**** SOURCE DATA

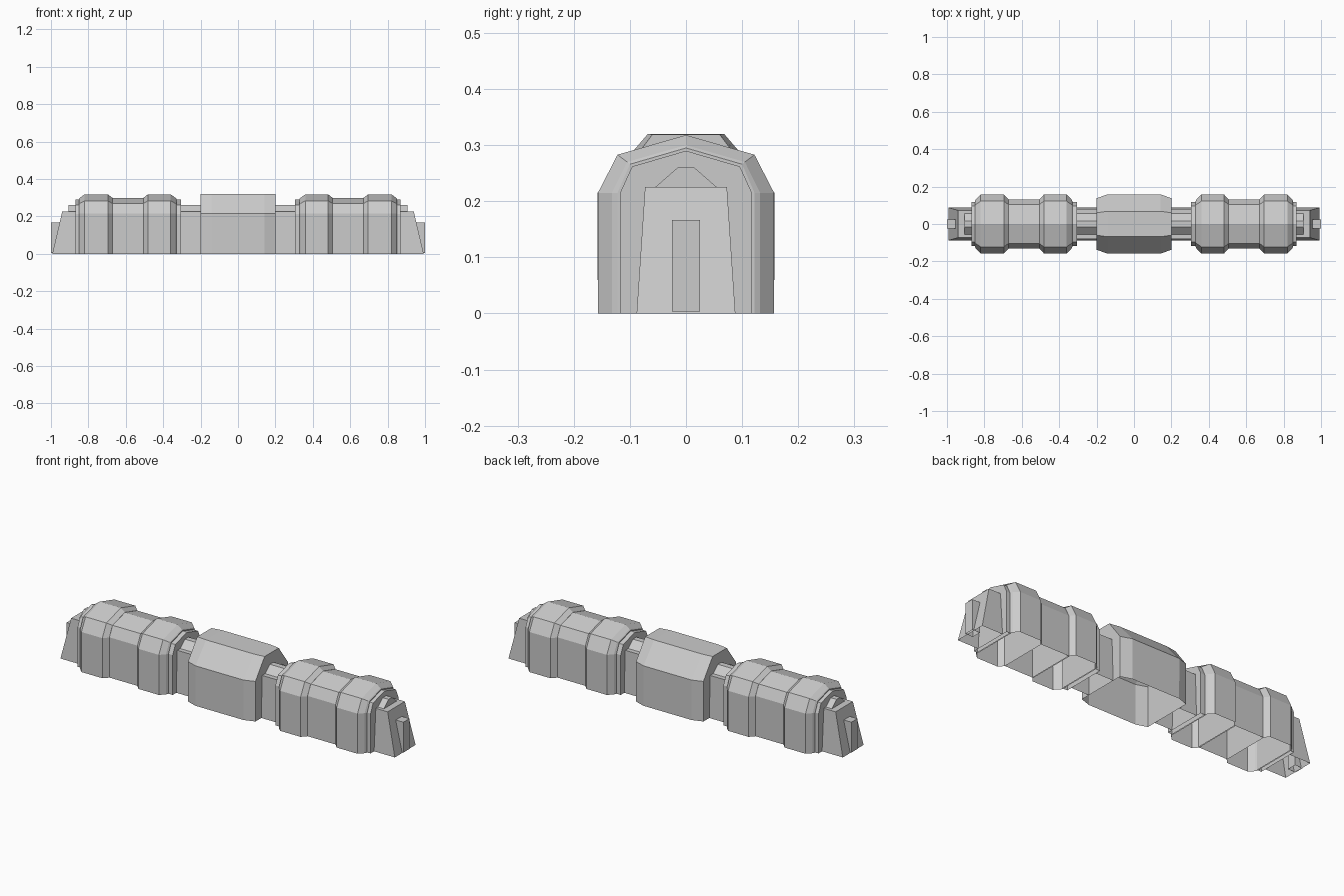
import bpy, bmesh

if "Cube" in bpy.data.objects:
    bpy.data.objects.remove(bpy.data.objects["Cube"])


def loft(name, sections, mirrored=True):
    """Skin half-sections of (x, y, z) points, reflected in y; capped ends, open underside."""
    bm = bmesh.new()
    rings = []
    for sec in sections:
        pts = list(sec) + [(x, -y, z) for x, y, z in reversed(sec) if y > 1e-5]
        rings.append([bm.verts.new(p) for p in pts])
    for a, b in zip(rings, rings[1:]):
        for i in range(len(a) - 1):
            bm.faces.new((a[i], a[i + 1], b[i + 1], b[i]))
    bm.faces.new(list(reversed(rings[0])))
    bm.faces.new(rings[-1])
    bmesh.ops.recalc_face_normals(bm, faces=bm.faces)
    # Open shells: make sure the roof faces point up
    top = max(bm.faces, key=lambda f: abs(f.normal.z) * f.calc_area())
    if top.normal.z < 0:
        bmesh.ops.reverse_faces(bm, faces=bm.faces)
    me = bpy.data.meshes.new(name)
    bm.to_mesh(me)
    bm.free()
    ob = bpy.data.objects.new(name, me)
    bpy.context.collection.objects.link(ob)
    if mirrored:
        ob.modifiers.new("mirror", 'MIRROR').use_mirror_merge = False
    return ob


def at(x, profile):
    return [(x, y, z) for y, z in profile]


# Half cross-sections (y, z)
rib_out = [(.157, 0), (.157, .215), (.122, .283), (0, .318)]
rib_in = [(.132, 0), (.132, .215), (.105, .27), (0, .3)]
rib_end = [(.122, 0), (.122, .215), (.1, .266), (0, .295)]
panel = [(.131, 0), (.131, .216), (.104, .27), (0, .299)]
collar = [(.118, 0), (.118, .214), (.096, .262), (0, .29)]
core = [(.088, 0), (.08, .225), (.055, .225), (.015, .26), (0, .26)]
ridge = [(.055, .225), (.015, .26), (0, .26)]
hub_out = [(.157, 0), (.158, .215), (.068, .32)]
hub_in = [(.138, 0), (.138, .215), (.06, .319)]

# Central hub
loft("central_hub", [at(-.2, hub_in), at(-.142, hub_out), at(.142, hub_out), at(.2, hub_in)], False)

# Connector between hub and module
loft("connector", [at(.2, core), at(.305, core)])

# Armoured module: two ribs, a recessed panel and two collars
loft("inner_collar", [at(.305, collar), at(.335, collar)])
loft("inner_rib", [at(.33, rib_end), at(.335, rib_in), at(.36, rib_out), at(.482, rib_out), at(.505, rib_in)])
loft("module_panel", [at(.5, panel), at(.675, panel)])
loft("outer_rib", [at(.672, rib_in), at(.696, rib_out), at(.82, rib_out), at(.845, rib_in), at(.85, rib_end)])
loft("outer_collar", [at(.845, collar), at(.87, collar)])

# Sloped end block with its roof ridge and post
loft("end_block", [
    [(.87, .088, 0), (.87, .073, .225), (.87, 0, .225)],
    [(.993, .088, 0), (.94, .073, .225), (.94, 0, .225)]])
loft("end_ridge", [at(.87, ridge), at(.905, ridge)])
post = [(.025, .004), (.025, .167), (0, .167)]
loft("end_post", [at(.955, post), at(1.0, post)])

********
**** SOURCE DATA

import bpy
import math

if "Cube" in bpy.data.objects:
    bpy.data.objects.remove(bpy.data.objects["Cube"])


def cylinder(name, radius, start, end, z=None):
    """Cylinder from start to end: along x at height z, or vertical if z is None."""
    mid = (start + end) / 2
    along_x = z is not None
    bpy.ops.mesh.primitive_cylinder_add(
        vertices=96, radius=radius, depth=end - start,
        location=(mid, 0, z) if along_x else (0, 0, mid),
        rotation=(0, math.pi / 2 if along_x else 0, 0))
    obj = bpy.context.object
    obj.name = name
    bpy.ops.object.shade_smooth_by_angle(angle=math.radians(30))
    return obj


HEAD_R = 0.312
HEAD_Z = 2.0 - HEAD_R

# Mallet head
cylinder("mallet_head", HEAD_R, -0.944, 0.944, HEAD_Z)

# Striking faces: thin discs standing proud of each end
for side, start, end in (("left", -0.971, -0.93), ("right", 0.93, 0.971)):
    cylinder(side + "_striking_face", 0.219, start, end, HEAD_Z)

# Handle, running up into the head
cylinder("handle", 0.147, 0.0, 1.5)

********
**** SOURCE DATA

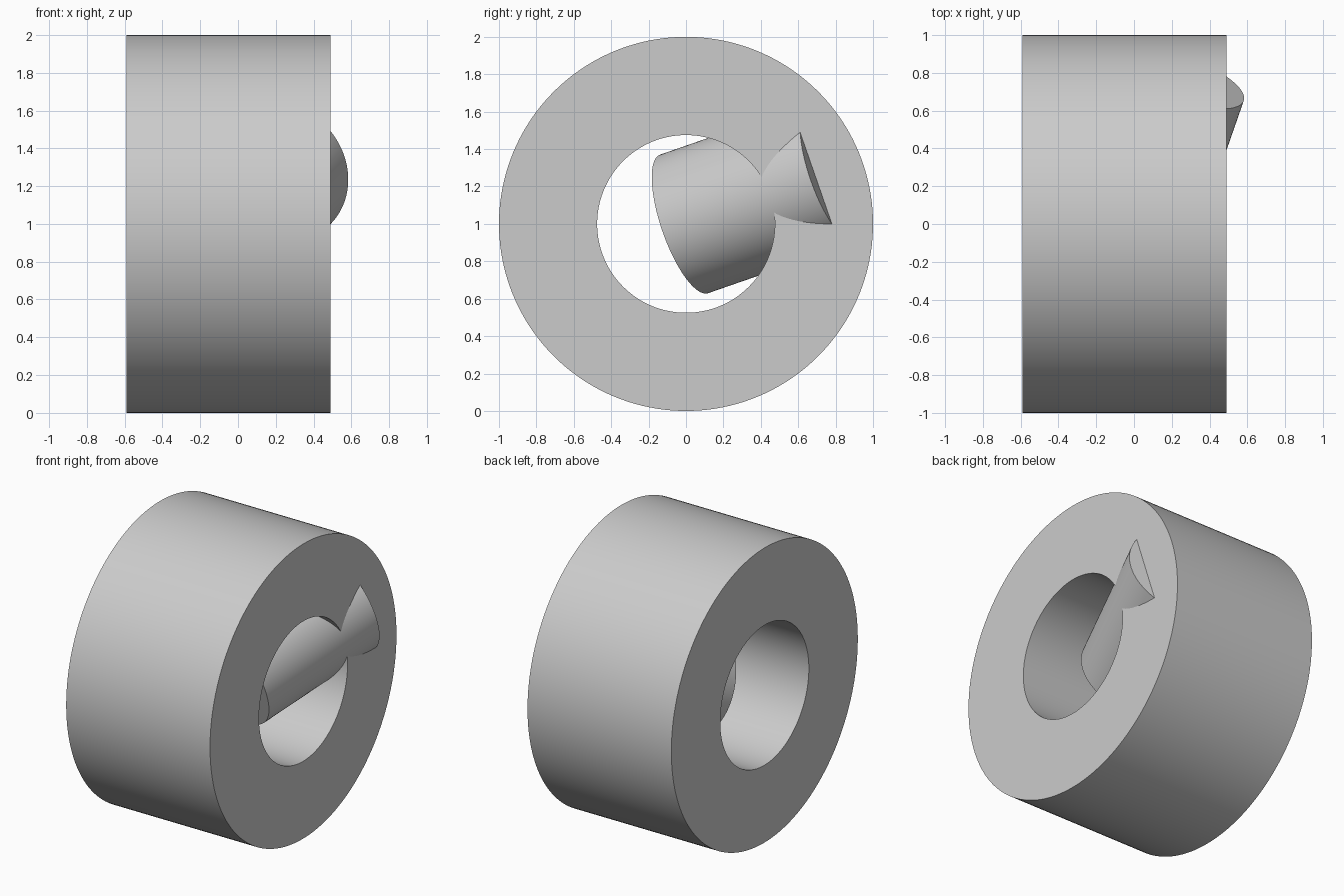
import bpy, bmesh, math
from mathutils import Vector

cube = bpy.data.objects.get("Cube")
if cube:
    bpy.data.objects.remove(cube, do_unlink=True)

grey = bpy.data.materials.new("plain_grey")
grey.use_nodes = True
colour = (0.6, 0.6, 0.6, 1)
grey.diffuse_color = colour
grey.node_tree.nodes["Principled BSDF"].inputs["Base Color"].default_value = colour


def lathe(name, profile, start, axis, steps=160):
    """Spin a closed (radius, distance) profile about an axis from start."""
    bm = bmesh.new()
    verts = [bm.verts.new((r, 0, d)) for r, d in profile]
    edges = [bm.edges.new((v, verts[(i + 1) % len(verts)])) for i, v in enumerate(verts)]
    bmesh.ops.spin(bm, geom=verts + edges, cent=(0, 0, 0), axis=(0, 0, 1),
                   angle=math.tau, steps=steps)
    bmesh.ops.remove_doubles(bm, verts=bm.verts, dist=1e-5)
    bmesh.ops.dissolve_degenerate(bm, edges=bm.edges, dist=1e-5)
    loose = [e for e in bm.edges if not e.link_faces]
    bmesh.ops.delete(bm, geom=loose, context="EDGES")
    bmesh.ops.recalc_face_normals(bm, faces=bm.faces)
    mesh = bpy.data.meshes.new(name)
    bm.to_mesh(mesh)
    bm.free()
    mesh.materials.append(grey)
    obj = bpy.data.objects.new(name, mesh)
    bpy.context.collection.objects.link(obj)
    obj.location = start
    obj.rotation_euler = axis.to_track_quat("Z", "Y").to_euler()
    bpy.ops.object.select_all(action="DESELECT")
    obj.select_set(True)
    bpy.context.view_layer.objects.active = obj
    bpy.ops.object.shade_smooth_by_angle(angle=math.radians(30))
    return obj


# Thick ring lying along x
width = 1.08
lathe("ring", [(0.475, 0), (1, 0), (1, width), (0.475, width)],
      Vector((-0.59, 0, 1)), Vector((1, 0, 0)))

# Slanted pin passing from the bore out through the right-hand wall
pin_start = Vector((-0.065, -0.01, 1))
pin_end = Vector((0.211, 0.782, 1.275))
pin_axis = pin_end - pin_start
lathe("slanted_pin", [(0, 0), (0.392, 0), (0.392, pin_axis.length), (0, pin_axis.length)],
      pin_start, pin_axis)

********

> TASK OBJECTIVE
Return, unchanged, the run of lines above that opens with the line containing "top = max(bm.faces, key=lambda" and closes with the line containing "bpy.context.collection.objects.link(ob)". Include both.

> SOLVED PROBLEM
    top = max(bm.faces, key=lambda f: abs(f.normal.z) * f.calc_area())
    if top.normal.z < 0:
        bmesh.ops.reverse_faces(bm, faces=bm.faces)
    me = bpy.data.meshes.new(name)
    bm.to_mesh(me)
    bm.free()
    ob = bpy.data.objects.new(name, me)
    bpy.context.collection.objects.link(ob)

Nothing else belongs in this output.